Schafer was born in Raleigh, North Carolina, on December 31, 1998. She began transitioning at 14, knowing her identity from a young age. Former Governor Pat McCrory passed House Bill 2, preventing Schafer and other trans women from using the girls’ bathroom and banning anti-discrimination legislation for all LGBTQ+ people. Governor McCrory had called the bathroom segment of the bill “common sense,” which Schafer knew it wasn’t. Soon, she decided to protest the law, filing a lawsuit with the American Civil Liberties Union and Lambda Legal at just the age of 17. That was just the beginning of her fight for trans and other LGBTQ+ rights.
She soon went on to talk about this law in an article she wrote for Teen Vogue, in which she said, “We deserve equal treatment — that is ‘common sense’ to me.” With her father, a pastor, supporting her, Schafer felt free to protest, and was all the more grateful for the support, since she knew that many LGBTQ+ teens didn’t (and don’t) receive the same support from their families.

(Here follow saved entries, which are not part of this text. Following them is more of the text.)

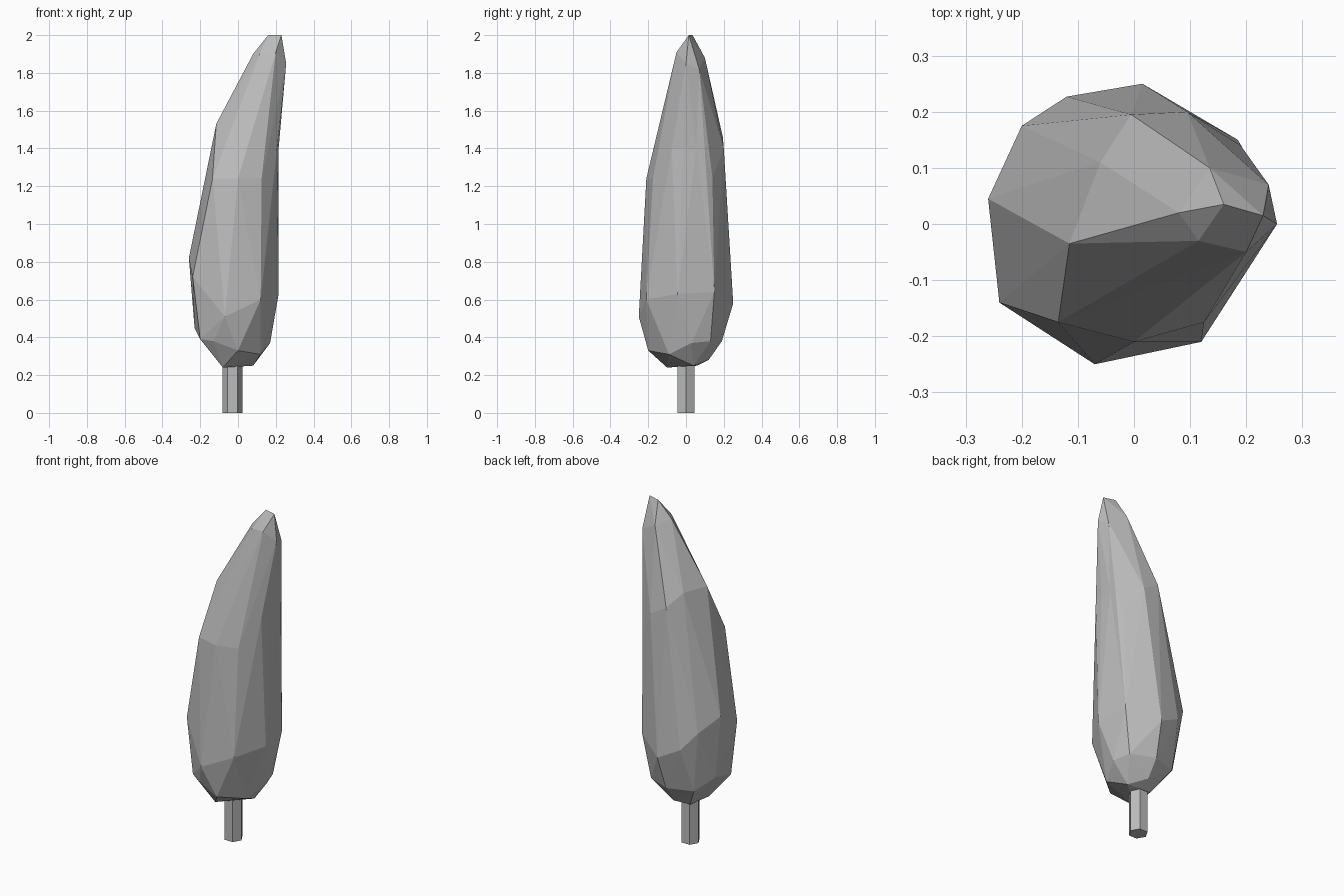
import bpy
import bmesh
from math import cos, sin, pi

cube = bpy.data.objects.get("Cube")
if cube:
    bpy.data.objects.remove(cube, do_unlink=True)


def make_material(name, rgb):
    mat = bpy.data.materials.new(name)
    mat.use_nodes = True
    colour = (*rgb, 1.0)
    mat.diffuse_color = colour
    mat.node_tree.nodes["Principled BSDF"].inputs["Base Color"].default_value = colour
    return mat


def make_object(name, bm, mat):
    bmesh.ops.recalc_face_normals(bm, faces=bm.faces[:])
    mesh = bpy.data.meshes.new(name)
    bm.to_mesh(mesh)
    bm.free()
    mesh.materials.append(mat)
    obj = bpy.data.objects.new(name, mesh)
    bpy.context.scene.collection.objects.link(obj)
    return obj


grey = make_material("plain grey", (0.5, 0.5, 0.5))

# Trunk: short six-sided post reaching into the foliage
trunk_height = 0.3
trunk_radius = 0.053
bm = bmesh.new()
ring = [
    bm.verts.new((trunk_radius * cos(i * pi / 3) - 0.03, trunk_radius * sin(i * pi / 3), 0))
    for i in range(6)
]
base = bm.faces.new(ring)
extruded = bmesh.ops.extrude_face_region(bm, geom=[base], use_keep_orig=True)
top_verts = [v for v in extruded["geom"] if isinstance(v, bmesh.types.BMVert)]
bmesh.ops.translate(bm, vec=(0, 0, trunk_height), verts=top_verts)
make_object("trunk", bm, grey)

# Foliage: leaning faceted spindle wrapped around a few corner points per tier
tiers = {
    "underside": [(-.08, -.1, .24), (.08, .04, .25), (-.07, .06, .25), (0, .12, .28)],
    "lower_rim": [(.12, -.09, .31), (0, -.2, .33), (.17, .03, .37), (-.13, -.18, .38),
                  (-.2, -.14, .39), (0, .19, .38), (-.15, .14, .38), (.14, .13, .38),
                  (-.23, .05, .45)],
    "belly": [(-.07, -.25, .51), (.12, -.21, .6), (.215, -.045, .63), (.185, .15, .64),
              (.015, .25, .58), (-.12, .227, .65), (-.2, .175, .75), (-.26, .045, .82),
              (-.24, -.14, .72)],
    "waist": [(-.135, -.175, 1.24), (0, -.21, 1.24), (.125, -.175, 1.24), (.19, .14, 1.24),
              (.095, .2, 1.4), (-.005, .195, 1.46), (-.06, .11, 1.53), (-.115, -.035, 1.53)],
    "tip": [(.255, 0, 1.85), (.24, .07, 1.82), (.135, .1, 1.88), (.08, .02, 1.9),
            (.115, -.03, 1.9), (.2, -.05, 1.91), (.16, .035, 2), (.23, .015, 2)],
}
bm = bmesh.new()
for points in tiers.values():
    for point in points:
        bm.verts.new(point)
bmesh.ops.convex_hull(bm, input=bm.verts[:])
loose = [v for v in bm.verts if not v.link_faces]
bmesh.ops.delete(bm, geom=loose, context="VERTS")

# Slight hollow on the leaning side
cut = bmesh.ops.bisect_plane(
    bm, geom=bm.verts[:] + bm.edges[:] + bm.faces[:],
    plane_co=(0, 0, 1.4), plane_no=(0, 0, 1),
)
for item in cut["geom_cut"]:
    if isinstance(item, bmesh.types.BMVert):
        item.co.x = min(item.co.x, 0.215)
bmesh.ops.triangulate(bm, faces=bm.faces[:])
make_object("foliage", bm, grey)
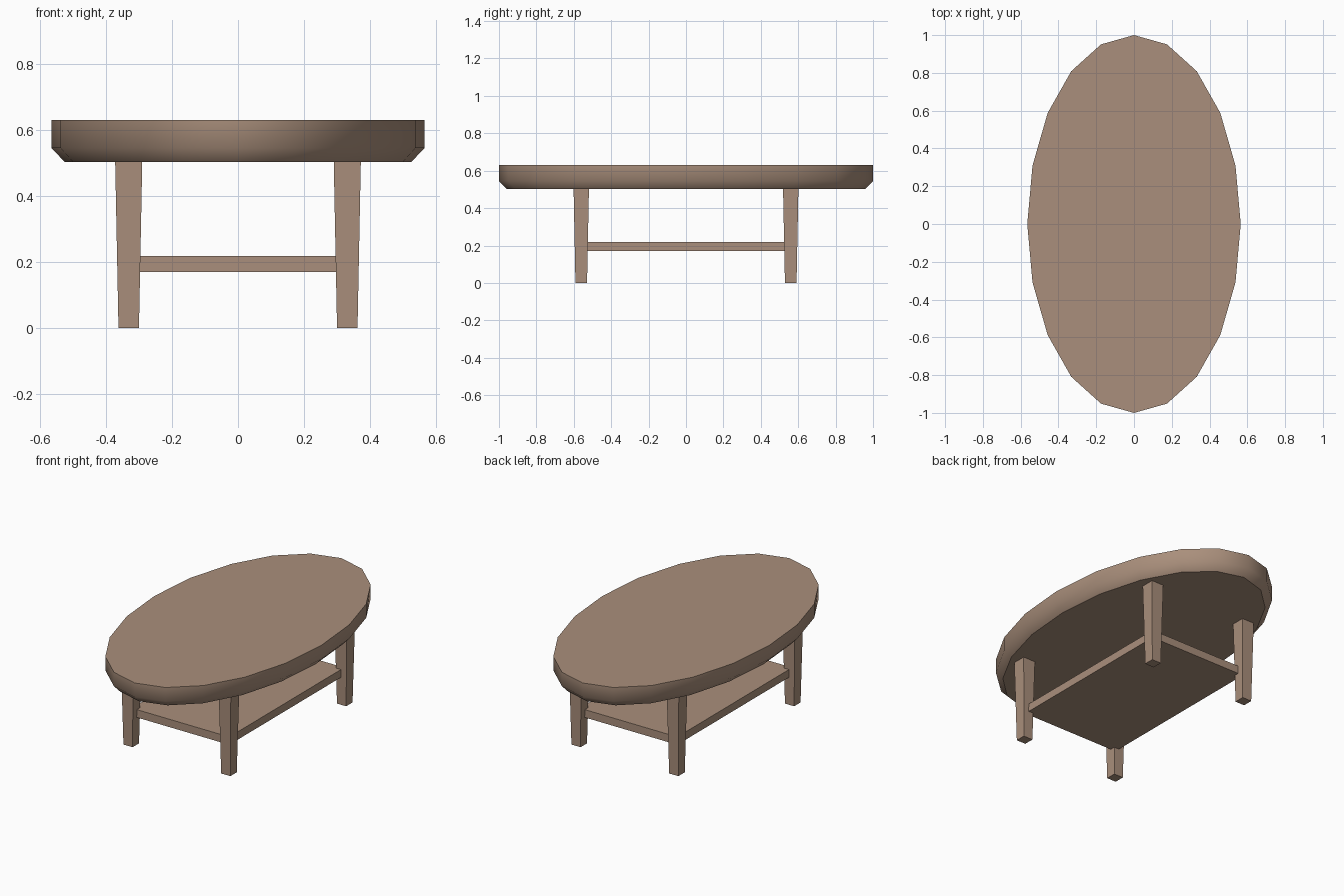
import bpy
import bmesh
from math import cos, sin, pi

cube = bpy.data.objects.get("Cube")
if cube:
    bpy.data.objects.remove(cube, do_unlink=True)

# Single wood colour
wood = bpy.data.materials.new("light_brown_wood")
wood.use_nodes = True
wood.diffuse_color = (0.40, 0.275, 0.20, 1)
wood.node_tree.nodes["Principled BSDF"].inputs["Base Color"].default_value = wood.diffuse_color


def loft(name, rings, smooth_sides=False):
    """Skin a stack of matching rings, bottom to top, and cap both ends."""
    bm = bmesh.new()
    loops = [[bm.verts.new(p) for p in ring] for ring in rings]
    caps = [bm.faces.new(loops[0][::-1]), bm.faces.new(loops[-1])]
    n = len(loops[0])
    for low, high in zip(loops, loops[1:]):
        for i in range(n):
            j = (i + 1) % n
            face = bm.faces.new((low[i], low[j], high[j], high[i]))
            face.smooth = smooth_sides
    # Keep the rims crisp
    for cap in caps:
        for edge in cap.edges:
            edge.smooth = False
    mesh = bpy.data.meshes.new(name)
    bm.to_mesh(mesh)
    bm.free()
    mesh.materials.append(wood)
    obj = bpy.data.objects.new(name, mesh)
    bpy.context.collection.objects.link(obj)
    return obj


def ellipse(rx, ry, z, sides=20):
    return [(rx * cos(2 * pi * i / sides), ry * sin(2 * pi * i / sides), z)
            for i in range(sides)]


def rectangle(x, y, hx, hy, z):
    return [(x + sx * hx, y + sy * hy, z)
            for sx, sy in ((-1, -1), (1, -1), (1, 1), (-1, 1))]


# Oval top with a chamfered underside
loft("table_top", [ellipse(0.525, 0.96, 0.503),
                   ellipse(0.565, 1.0, 0.545),
                   ellipse(0.565, 1.0, 0.63)], smooth_sides=True)

# Four tapered legs
for y_name, sy in (("front", -1), ("back", 1)):
    for x_name, sx in (("left", 1), ("right", -1)):
        x, y = sx * 0.331, sy * 0.56
        loft(f"{y_name}_{x_name}_leg", [rectangle(x, y, 0.031, 0.031, 0),
                                        rectangle(x, y, 0.041, 0.041, 0.503)])

# Lower shelf, let into the legs
loft("lower_shelf", [rectangle(0, 0, 0.33, 0.556, 0.17),
                     rectangle(0, 0, 0.33, 0.556, 0.218)])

After this public protest and her modeling career settled down, she started acting on Euphoria, which premiered in the summer of 2019. As Euphoria started picking up, both in pace on the show and in viewers, fans learned that Jules – Schafer – was transgender. Soon, it became a relatively significant plot point in the show because viewers learned that Jules was sent to a psychiatric facility in her youth by her mother, presumably because of her transness. This part doesn’t relate to Schafer’s trans experience. However, in her teenage life, Jules has all the support from her father for her identity, just like Schafer did in her youth.
Schafer later co-wrote and co-executive produced, with Sam Levinson, “Jules,” a special episode of Euphoria airing between seasons 1 and 2. This episode focuses on the trials and tribulations dealt with by sapphic teens, including questioning one’s sexuality and one’s status in the world as a woman attracted to other women. Fans, primarily women of the LGBTQ+ community, but also straight and cisgender women, were amazed by the writing in this episode, relating to Jules’ experience more than ever before. To find out that Schafer herself wrote it meant the world to fans around the globe, especially with her status as a trans and sapphic woman.
With Schafer, there is always more to come. She will soon star in season 3 of Euphoria, and perhaps she’ll do some more protesting before then. No matter what she decides to do, the world cannot and will not get enough of this LGBTQ+ star.